So, you suck at time management. Don’t worry, most of us do. But before you sacrifice an hour to read that 200-page book with the ugly block typeface, understand one basic time management truth:
You can’t manage time effectively if you don’t know how you actually spend it.
Mind-blowing? No, just overlooked common sense. Easy in practice? Hell yes. And this is exactly how understanding your time leads to better time management.
Get a whole picture of your commitments
Some things in your week are static: the school run, health appointments, walking the dog, calling mom, the weekly shop, clubs and classes, forcing your ass to the gym.
The same goes for working life – weekly seminars, client meetings, lectures, volunteering shifts, essay deadlines, invoice dates, and company reporting are all concrete commitments that can’t be supplanted.
You need to be able to identify and track these “protected tasks” to improve your time management. They inform the basic time frame other tasks need to work around, and dictate your daily capacity. They also tend to be pretty important, so tracking them helps you keep your priorities in-check.
Plan time effectively
Planning is great. Structure! Discipline! Progress! But it's completely pointless when it doesn’t reflect the way you naturally work.
Without knowing how you spend your time, you can’t plan for the hours when you’re most focused or for the durations which compliment your attention span. The result? You may sit with a task for 3 hours in the morning – just as planned – without achieving anything productive.
Plans like these will eventually fall apart, meaning you’re no closer to actually managing time effectively. It’s a sham activity, you fooled yourself again, it was Earth all along.
See where you waste time
Understanding how you spend time also reveals where you waste it. This can bring some hard truths – that website you checked like twice today? Yeah, that actually amounted to an hour of wasted life.
But this is actually a huge opportunity. Understanding how you disrupt your own time lets you manage your behaviours and make adjustments to accommodate your own biological uselessness.
Say you discover that the 40-minute period after lunch is just one big, distracted post-food coma – identifying this pattern allows you to plan ‘lighter’ tasks for this time, making sure you’re ready to re-engage with hard-core productive work when your brain is ready.
Find more time in your routine
Identifying your time habits and behaviours naturally leads to uncovering empty hours. We’re talking travel, pointless phone activity, addictive websites, and whatever the hell you actually did last night.
Once you've found your dead time, you can breathe new life into it. You might discover that the existential numbness your 30-minute commute is lessened by introducing a positive productive habit, or that you actually have enough time on Tuesday evenings to take up a new class.
It all adds up to getting more from your time, and hopefully valuing it a bit more.
Manage a more balanced workload
Knowing how you spend your time also reveals whether you're distributing it effectively. You may find that one project swamps the rest, and it’s time to rebalance your workload.
This is super important if you charge per project or manage a retainer.
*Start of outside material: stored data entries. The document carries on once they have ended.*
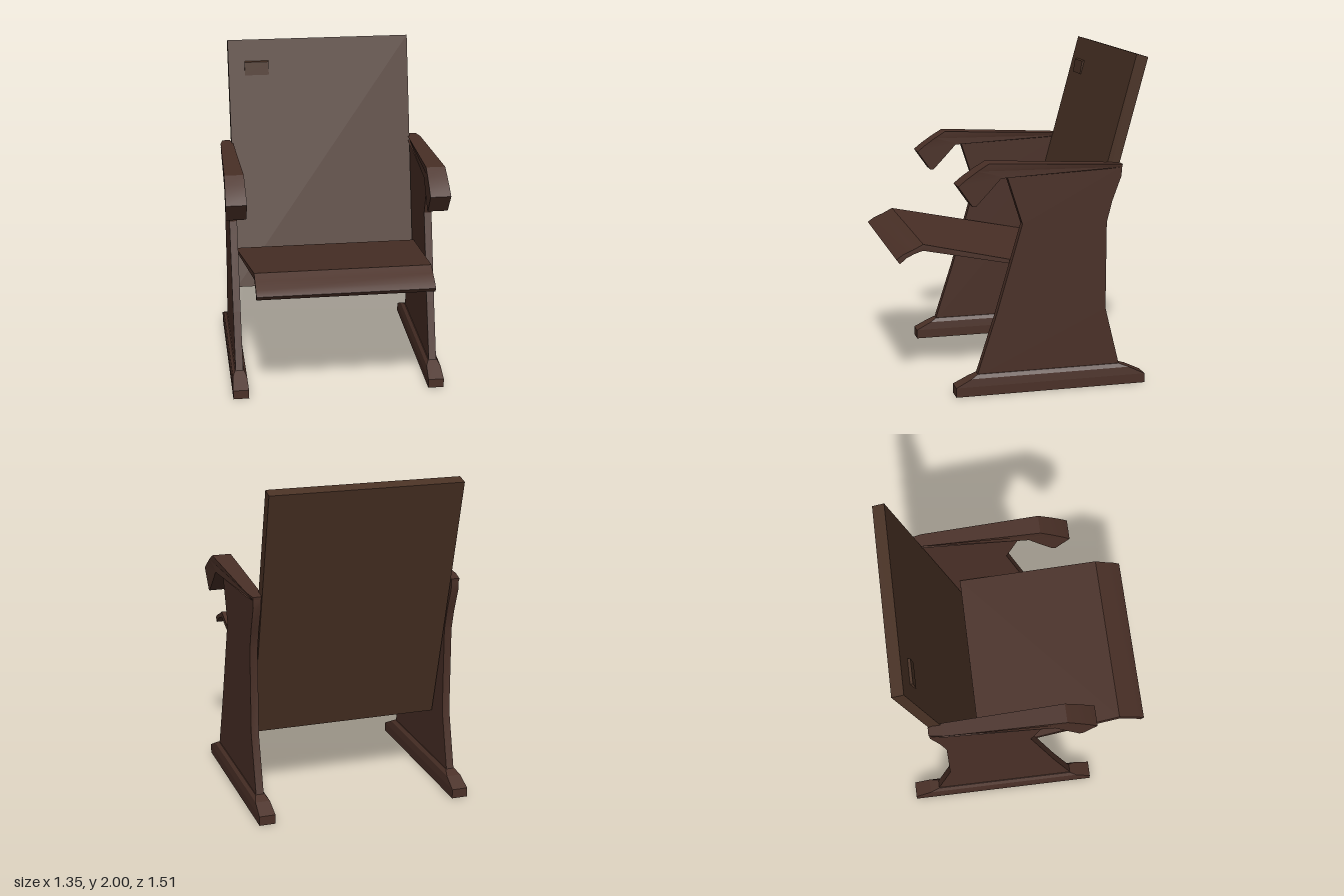
import * as THREE from 'three';
import { toCreasedNormals } from 'three/addons/utils/BufferGeometryUtils.js';
import { ConvexGeometry } from 'three/addons/geometries/ConvexGeometry.js';

const SIDE_X = 0.614; // centre line of each side frame

// Extrudes a [z, y] profile along x, centred on x = 0.
// halfWidth(z) sets the half width at each depth.
function slab(profile, halfWidth) {
  const shape = new THREE.Shape(profile.map(([z, y]) => new THREE.Vector2(z, y)));
  const geometry = new THREE.ExtrudeGeometry(shape, { depth: 2, bevelEnabled: false });
  geometry.translate(0, 0, -1);
  geometry.rotateY(-Math.PI / 2);
  const p = geometry.attributes.position;
  for (let i = 0; i < p.count; i++) {
    p.setX(i, Math.sign(p.getX(i)) * halfWidth(p.getZ(i)));
  }
  return toCreasedNormals(geometry, 0.55);
}

function createModel() {
  const chair = new THREE.Group();
  chair.name = 'armchair';

  const backWood = new THREE.MeshStandardMaterial({ color: 0x4a3225 });
  backWood.name = 'dark brown wood';
  const frameWood = new THREE.MeshStandardMaterial({ color: 0x4a3027 });
  frameWood.name = 'reddish brown wood';

  function add(name, geometry, material, x = 0) {
    const mesh = new THREE.Mesh(geometry, material);
    mesh.name = name;
    mesh.position.x = x;
    chair.add(mesh);
  }

  // Leaning backrest board
  add('backrest', slab([
    [-0.27, 0.45], [-0.342, 0.43], [-0.755, 1.98], [-0.684, 2.0],
  ], () => 0.584), backWood);

  // Small wedge plate on the backrest
  add('backrestPlate', slab([
    [-0.65, 1.867], [-0.632, 1.863], [-0.619, 1.78], [-0.63, 1.78],
  ], () => 0.077), backWood, -0.403);

  // Seat board with a down-curved front lip, narrower toward the front
  add('seat', slab([
    [-0.29, 0.718], [-0.29, 0.7], [0.087, 0.775], [0.596, 0.874],
    [0.65, 0.856], [0.697, 0.833], [0.734, 0.8], [0.755, 0.828],
    [0.718, 0.854], [0.654, 0.882], [0.594, 0.912],
  ], (z) => 0.53 + 0.055 * Math.max(0, (0.6 - z) / 0.89)), frameWood);

  // Side frames: waisted panel, curved armrest and foot on each side
  const panel = slab([
    [0.3, 0.11], [0.18, 0.48], [0.022, 1.025], [0.117, 1.32],
    [-0.585, 1.345], [-0.585, 1.29], [-0.53, 1.14], [-0.497, 1.01],
    [-0.497, 0.48], [-0.59, 0.11],
  ], () => 0.0235);

  const armrest = slab([
    [0.23, 1.4], [0.3, 1.358], [0.367, 1.312], [0.415, 1.273],
    [0.33, 1.151], [0.31, 1.151], [0.218, 1.247], [0.16, 1.31],
    [0.117, 1.312], [-0.5, 1.336], [-0.588, 1.34], [-0.59, 1.357], [-0.5, 1.363],
  ], (z) => (z < -0.55 ? 0.025 : 0.041 + 0.022 * (z + 0.5) / 0.9));

  // Foot levels: y, front z, back z, half width
  const footPoints = [];
  for (const [y, front, back, half] of [
    [0, 0.43, -0.745, 0.049], [0.057, 0.43, -0.745, 0.049],
    [0.105, 0.335, -0.645, 0.044], [0.127, 0.295, -0.585, 0.028],
  ]) {
    for (const z of [front, back]) {
      for (const x of [-half, half]) footPoints.push(new THREE.Vector3(x, y, z));
    }
  }
  const foot = new ConvexGeometry(footPoints);

  for (const [side, sign] of [['left', 1], ['right', -1]]) {
    add(side + 'SidePanel', panel, frameWood, sign * SIDE_X);
    add(side + 'Armrest', armrest, frameWood, sign * SIDE_X);
    add(side + 'Foot', foot, frameWood, sign * SIDE_X);
  }

  return chair;
}

export { createModel };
Knowing your most time-consuming tasks lets you price more honestly, and get a better idea of capacity and turnaround.
Knowing this, you can make more accurate project plans and set realistic deadlines. Happy workload, happy client.
Track your hours
All the above sounds great. But to actually get that level of oversight you'll need to invest in a solid time tracker.
There are a bunch of time tracking apps that let you integrate different calendars and tools, so you get an accurate picture of how you spend your time. Just make sure it's effortless to use – you really don’t want to waste time tracking time.
We’re super proud of Timely for this reason, since it tracks your time completely automatically. You can track pretty much anything, from location, web and phone activity, meetings, project durations and emails sent, to what documents worked on. Just head to your “Reports” section for a detailed breakdown of how you spend your time.